INSTRUCTIONS FOR THE TASK.
Below are some records. Return exactly the lines from the one with "(0.30, -0.09, 0.96), (0.20, -0.095, 0.89), (0.10, -0.10, 0.84)]" to the one with "bpy.context.collection.objects.link(rope)", and nothing else.

[[ INFORMATION open ]]

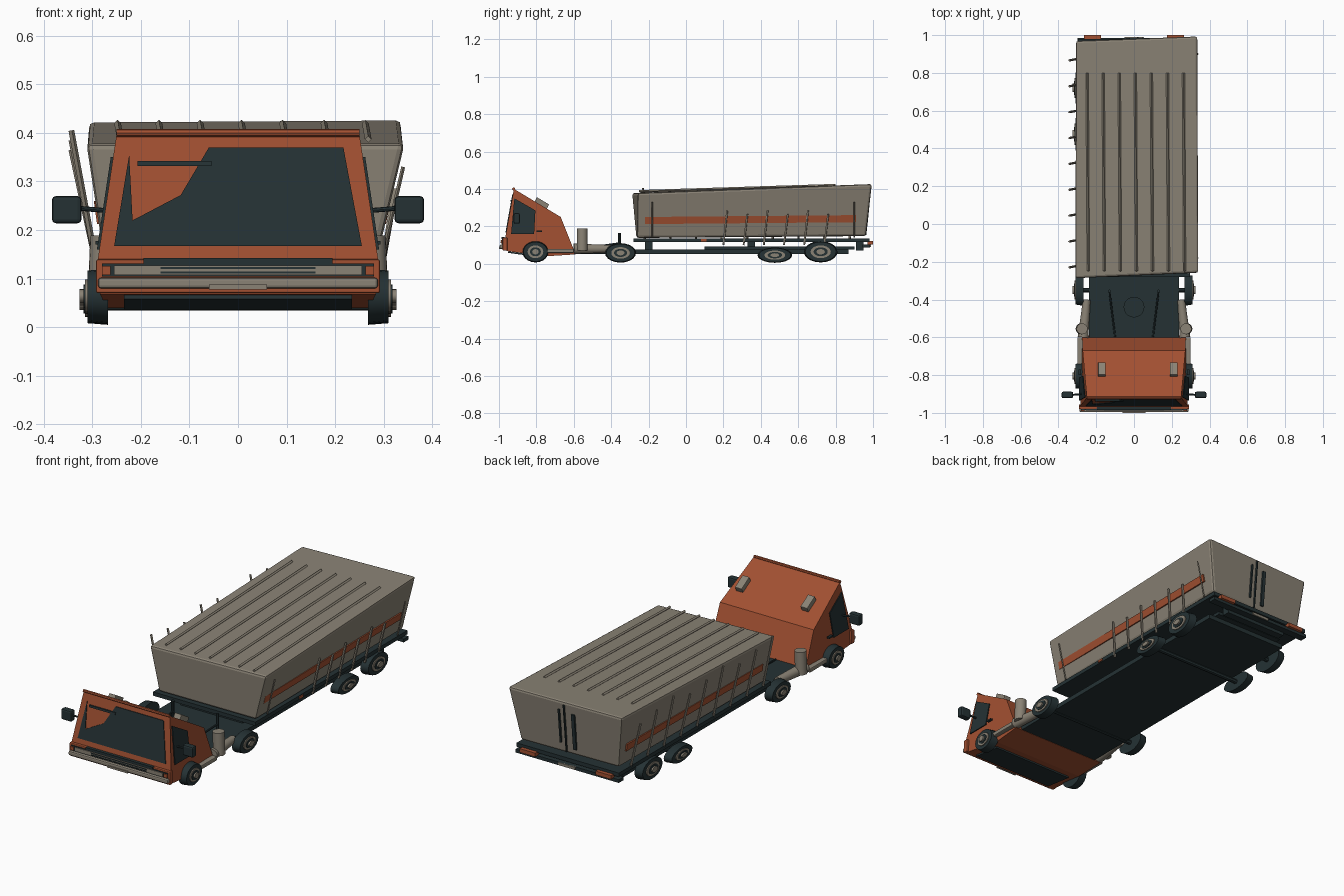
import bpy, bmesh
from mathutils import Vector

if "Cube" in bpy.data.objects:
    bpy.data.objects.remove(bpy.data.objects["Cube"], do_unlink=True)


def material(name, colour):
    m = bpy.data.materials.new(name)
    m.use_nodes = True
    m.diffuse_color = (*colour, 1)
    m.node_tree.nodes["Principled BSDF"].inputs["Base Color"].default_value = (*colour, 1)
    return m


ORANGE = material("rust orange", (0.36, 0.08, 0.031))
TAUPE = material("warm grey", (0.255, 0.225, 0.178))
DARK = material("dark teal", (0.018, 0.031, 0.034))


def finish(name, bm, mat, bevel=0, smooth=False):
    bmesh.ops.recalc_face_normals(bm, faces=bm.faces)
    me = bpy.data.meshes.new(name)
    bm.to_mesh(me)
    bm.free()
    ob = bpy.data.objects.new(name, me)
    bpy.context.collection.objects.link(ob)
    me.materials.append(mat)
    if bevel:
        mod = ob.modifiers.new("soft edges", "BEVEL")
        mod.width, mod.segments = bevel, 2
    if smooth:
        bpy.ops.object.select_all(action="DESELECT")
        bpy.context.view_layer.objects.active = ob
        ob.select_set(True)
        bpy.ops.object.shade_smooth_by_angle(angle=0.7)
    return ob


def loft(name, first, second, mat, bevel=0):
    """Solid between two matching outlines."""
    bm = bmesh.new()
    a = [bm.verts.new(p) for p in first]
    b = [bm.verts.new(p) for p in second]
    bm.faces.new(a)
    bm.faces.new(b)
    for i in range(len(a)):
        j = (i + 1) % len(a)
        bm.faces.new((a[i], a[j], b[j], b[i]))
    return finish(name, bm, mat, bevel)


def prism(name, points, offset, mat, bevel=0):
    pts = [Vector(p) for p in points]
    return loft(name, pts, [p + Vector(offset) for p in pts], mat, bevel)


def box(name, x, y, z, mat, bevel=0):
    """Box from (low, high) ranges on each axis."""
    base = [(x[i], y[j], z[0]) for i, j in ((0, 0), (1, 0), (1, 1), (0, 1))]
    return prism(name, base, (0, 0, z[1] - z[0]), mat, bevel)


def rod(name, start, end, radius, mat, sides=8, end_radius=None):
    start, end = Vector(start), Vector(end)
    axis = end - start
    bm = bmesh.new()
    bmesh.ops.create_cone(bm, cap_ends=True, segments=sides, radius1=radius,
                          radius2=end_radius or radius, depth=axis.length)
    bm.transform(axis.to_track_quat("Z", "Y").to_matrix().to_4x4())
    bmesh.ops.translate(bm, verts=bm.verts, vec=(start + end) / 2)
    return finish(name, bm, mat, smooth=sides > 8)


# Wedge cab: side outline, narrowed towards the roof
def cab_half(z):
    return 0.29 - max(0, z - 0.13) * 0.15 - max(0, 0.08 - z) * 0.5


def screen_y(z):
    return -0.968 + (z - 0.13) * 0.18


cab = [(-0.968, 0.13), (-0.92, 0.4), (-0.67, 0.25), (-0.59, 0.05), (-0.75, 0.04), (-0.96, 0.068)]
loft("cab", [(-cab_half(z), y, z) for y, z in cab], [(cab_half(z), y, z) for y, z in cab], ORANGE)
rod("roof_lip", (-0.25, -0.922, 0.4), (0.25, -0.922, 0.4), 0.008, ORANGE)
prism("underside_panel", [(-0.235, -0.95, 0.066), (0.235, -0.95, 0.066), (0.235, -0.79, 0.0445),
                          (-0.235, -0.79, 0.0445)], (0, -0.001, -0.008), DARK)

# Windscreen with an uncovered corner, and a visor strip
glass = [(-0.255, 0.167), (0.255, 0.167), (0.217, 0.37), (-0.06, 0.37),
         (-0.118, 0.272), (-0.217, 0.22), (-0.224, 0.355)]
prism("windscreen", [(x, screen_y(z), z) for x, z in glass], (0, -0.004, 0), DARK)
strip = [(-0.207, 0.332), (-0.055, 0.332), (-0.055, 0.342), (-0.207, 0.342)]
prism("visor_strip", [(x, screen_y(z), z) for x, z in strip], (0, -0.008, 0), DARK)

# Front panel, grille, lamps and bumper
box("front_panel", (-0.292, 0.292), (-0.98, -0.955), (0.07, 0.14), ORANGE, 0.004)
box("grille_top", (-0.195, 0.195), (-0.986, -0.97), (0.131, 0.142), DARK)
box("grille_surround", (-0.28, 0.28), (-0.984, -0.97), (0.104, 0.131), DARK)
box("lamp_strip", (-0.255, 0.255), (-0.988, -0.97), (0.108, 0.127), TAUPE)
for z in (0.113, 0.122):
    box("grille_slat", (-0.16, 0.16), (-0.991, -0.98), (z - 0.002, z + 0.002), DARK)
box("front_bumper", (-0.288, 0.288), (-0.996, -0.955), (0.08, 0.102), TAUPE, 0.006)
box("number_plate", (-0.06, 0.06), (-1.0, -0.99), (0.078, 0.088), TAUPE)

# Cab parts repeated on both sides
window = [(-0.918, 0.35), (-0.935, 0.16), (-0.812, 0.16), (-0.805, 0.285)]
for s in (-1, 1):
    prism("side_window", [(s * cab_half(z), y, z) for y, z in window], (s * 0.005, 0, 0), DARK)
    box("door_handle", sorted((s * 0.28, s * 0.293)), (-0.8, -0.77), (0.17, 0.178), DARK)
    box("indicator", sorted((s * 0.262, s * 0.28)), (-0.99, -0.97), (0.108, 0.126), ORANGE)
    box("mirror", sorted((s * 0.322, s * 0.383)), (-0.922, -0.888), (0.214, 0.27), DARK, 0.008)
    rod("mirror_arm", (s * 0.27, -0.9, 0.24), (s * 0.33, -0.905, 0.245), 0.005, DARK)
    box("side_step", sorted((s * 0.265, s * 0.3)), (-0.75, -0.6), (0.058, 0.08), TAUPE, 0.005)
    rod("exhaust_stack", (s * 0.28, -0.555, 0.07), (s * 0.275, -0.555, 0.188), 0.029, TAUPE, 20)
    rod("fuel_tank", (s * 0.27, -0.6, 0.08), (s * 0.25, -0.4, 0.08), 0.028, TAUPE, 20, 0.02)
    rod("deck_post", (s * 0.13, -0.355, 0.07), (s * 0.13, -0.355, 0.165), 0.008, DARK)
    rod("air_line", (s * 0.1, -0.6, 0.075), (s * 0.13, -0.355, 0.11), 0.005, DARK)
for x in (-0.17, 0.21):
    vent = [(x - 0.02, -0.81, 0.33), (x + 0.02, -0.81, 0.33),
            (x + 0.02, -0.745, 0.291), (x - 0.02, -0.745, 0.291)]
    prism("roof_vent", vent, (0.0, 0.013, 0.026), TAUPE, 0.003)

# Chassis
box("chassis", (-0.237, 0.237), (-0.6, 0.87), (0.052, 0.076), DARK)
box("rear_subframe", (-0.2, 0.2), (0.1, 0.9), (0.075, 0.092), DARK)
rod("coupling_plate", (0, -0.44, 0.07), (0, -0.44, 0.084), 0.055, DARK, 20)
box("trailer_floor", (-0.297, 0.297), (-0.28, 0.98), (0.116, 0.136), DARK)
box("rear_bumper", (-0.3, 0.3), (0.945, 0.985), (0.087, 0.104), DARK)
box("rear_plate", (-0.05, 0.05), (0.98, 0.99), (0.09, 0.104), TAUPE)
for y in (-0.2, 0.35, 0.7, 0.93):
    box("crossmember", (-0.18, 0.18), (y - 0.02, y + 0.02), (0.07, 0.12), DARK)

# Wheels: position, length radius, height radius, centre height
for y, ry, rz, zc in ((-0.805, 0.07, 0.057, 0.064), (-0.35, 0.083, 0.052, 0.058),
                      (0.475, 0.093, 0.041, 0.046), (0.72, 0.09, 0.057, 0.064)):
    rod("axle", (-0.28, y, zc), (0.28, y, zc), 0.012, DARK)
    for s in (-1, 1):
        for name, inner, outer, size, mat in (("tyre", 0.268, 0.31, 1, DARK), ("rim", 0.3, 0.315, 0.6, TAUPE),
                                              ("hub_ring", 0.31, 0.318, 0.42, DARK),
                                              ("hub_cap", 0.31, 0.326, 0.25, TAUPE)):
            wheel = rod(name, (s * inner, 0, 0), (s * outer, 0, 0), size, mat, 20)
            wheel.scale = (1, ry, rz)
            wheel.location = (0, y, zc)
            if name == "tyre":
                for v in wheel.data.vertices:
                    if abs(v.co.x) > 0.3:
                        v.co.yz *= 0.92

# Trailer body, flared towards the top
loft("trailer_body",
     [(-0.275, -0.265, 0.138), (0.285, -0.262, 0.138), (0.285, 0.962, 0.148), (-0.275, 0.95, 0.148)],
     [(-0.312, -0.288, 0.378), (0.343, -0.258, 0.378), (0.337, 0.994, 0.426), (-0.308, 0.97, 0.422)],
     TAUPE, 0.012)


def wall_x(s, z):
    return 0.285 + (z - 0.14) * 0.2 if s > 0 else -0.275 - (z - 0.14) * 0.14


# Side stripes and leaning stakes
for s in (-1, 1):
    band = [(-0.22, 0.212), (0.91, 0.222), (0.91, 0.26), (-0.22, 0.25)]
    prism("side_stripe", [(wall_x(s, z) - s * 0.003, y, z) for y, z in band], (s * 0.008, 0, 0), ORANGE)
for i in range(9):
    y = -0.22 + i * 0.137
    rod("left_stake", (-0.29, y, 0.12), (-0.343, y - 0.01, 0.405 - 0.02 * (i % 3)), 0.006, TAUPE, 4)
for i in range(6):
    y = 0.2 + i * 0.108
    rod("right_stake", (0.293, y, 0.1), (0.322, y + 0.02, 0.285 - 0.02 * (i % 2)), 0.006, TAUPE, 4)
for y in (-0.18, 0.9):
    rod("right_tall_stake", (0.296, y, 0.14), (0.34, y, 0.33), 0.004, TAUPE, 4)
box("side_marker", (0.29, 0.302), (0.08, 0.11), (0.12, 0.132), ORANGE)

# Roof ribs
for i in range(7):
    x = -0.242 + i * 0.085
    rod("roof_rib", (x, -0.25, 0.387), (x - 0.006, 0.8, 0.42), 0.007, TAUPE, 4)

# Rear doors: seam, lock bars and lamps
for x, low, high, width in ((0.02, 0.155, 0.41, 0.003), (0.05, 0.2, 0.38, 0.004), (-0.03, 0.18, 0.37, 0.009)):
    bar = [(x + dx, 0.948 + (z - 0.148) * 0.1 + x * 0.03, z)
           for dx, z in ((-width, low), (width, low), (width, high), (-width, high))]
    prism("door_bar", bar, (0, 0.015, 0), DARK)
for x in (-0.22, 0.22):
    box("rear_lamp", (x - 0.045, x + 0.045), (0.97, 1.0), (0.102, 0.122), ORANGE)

[[ INFORMATION closed ]]
[[ INFORMATION open ]]

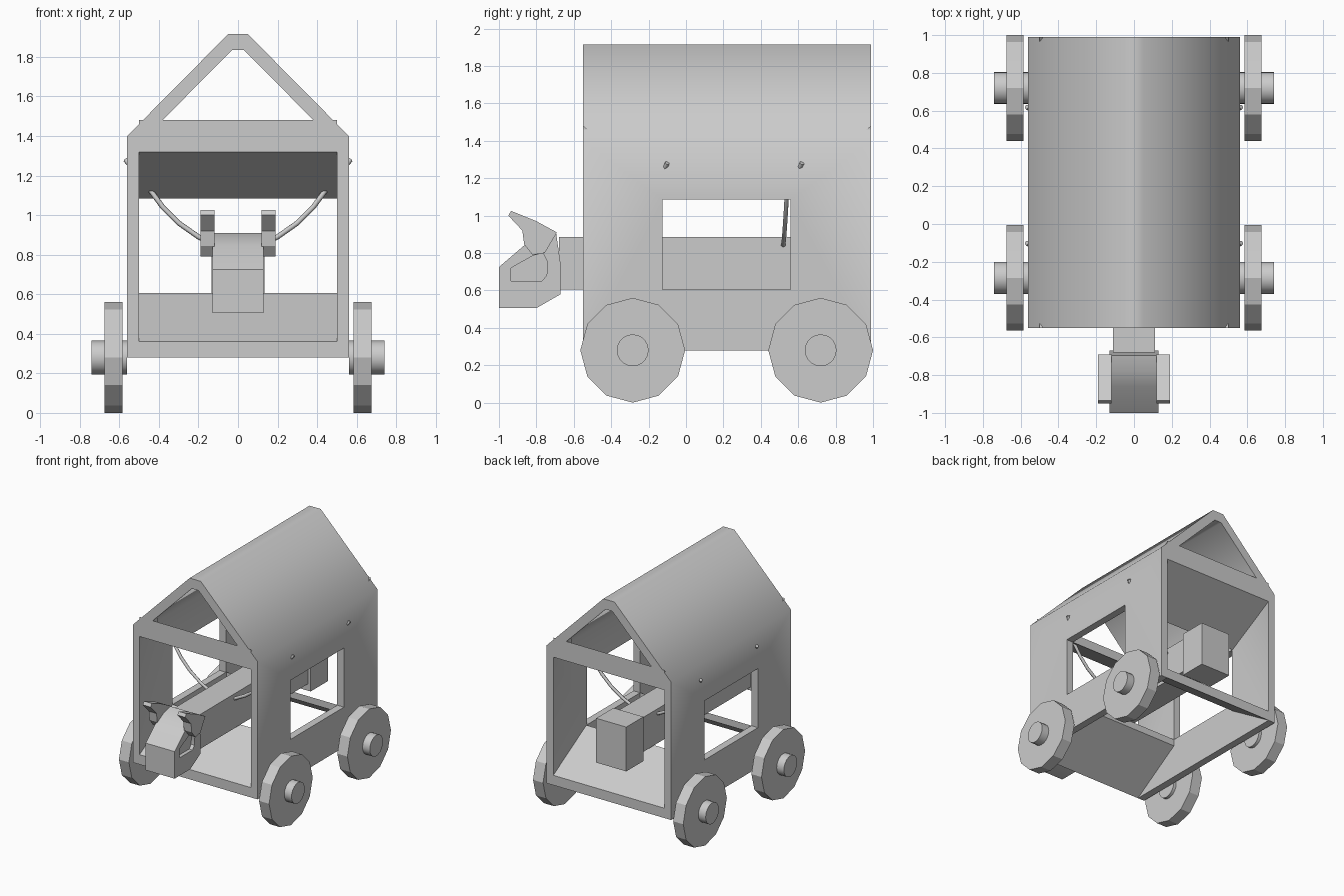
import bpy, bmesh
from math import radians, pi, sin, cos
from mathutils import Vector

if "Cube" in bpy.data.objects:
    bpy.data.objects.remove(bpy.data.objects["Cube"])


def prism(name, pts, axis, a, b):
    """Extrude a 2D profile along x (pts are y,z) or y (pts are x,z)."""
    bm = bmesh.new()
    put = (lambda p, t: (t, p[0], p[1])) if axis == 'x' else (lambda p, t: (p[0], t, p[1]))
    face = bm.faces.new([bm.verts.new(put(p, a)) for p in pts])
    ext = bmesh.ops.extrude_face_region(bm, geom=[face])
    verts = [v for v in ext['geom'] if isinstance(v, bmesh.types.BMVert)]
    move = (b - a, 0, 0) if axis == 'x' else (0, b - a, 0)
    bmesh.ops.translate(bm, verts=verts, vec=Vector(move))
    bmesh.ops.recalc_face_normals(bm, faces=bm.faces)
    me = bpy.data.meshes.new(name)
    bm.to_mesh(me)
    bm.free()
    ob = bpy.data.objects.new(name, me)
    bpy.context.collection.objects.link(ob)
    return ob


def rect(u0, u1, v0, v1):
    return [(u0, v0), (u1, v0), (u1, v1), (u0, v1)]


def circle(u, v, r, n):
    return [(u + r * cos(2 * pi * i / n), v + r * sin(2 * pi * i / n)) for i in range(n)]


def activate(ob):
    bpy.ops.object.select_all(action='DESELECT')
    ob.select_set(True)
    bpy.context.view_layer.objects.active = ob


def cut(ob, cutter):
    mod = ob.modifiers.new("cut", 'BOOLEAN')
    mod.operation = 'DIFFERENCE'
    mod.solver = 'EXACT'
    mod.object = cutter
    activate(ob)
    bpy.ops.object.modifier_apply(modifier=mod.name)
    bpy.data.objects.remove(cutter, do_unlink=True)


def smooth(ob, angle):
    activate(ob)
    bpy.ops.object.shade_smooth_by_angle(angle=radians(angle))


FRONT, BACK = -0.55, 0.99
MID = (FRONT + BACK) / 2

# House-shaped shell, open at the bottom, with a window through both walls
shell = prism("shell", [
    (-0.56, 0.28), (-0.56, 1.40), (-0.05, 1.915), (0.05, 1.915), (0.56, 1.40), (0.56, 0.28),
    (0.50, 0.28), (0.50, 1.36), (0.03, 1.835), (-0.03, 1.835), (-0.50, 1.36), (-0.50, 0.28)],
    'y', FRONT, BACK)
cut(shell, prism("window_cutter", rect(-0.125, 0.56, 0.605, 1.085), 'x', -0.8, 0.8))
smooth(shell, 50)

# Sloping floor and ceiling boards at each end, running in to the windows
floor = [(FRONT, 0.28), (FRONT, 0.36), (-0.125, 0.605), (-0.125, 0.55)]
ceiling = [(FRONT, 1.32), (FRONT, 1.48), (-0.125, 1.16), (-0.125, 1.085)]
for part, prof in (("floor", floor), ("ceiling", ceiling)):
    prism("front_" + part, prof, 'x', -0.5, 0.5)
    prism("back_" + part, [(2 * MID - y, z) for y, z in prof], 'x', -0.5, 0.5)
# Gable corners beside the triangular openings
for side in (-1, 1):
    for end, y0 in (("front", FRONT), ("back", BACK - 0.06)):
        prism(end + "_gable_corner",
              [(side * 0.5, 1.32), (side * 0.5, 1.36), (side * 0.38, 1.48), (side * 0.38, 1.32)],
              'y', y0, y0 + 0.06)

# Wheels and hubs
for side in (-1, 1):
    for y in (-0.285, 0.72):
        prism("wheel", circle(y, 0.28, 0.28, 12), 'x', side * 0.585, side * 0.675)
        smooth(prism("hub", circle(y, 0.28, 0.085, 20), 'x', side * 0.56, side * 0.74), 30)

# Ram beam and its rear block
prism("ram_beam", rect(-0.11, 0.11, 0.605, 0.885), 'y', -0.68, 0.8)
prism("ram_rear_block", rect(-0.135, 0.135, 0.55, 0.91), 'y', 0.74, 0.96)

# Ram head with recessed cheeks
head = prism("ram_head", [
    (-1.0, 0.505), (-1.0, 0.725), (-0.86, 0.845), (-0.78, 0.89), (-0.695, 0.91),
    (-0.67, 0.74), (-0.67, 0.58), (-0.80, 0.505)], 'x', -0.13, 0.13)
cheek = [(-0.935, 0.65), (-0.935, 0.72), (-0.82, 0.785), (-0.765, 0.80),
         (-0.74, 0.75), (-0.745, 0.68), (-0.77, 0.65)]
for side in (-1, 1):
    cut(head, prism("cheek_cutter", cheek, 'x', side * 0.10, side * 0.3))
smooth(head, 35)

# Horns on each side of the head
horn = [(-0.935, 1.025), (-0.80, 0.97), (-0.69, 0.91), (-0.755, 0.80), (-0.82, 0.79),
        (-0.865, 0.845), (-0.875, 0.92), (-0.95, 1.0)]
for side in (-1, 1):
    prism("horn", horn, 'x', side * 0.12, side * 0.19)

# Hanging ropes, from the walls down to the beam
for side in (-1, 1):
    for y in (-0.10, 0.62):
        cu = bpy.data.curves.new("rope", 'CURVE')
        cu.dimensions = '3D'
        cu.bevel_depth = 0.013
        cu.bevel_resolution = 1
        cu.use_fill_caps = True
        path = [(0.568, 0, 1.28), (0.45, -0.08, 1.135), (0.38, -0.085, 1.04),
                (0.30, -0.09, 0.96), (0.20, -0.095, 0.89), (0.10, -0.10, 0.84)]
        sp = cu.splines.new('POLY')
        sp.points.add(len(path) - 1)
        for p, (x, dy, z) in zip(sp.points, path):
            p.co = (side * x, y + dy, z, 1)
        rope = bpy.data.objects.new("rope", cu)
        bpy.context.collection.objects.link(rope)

[[ INFORMATION closed ]]
[[ INFORMATION open ]]

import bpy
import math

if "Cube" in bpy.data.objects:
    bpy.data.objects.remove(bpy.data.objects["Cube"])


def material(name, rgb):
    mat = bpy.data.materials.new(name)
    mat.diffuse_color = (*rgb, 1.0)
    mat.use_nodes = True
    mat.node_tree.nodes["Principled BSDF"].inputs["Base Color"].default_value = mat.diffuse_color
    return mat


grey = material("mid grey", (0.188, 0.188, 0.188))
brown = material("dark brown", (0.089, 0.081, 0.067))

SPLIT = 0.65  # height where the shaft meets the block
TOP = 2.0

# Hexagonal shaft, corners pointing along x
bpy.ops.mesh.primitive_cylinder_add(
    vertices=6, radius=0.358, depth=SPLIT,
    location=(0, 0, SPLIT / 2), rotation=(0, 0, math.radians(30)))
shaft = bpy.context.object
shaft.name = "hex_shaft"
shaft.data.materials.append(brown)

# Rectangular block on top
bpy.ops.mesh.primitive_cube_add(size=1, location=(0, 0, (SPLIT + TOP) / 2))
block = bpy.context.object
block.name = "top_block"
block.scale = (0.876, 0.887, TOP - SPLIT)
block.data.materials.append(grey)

[[ INFORMATION closed ]]

OUTPUT FOR THIS TASK.
                (0.30, -0.09, 0.96), (0.20, -0.095, 0.89), (0.10, -0.10, 0.84)]
        sp = cu.splines.new('POLY')
        sp.points.add(len(path) - 1)
        for p, (x, dy, z) in zip(sp.points, path):
            p.co = (side * x, y + dy, z, 1)
        rope = bpy.data.objects.new("rope", cu)
        bpy.context.collection.objects.link(rope)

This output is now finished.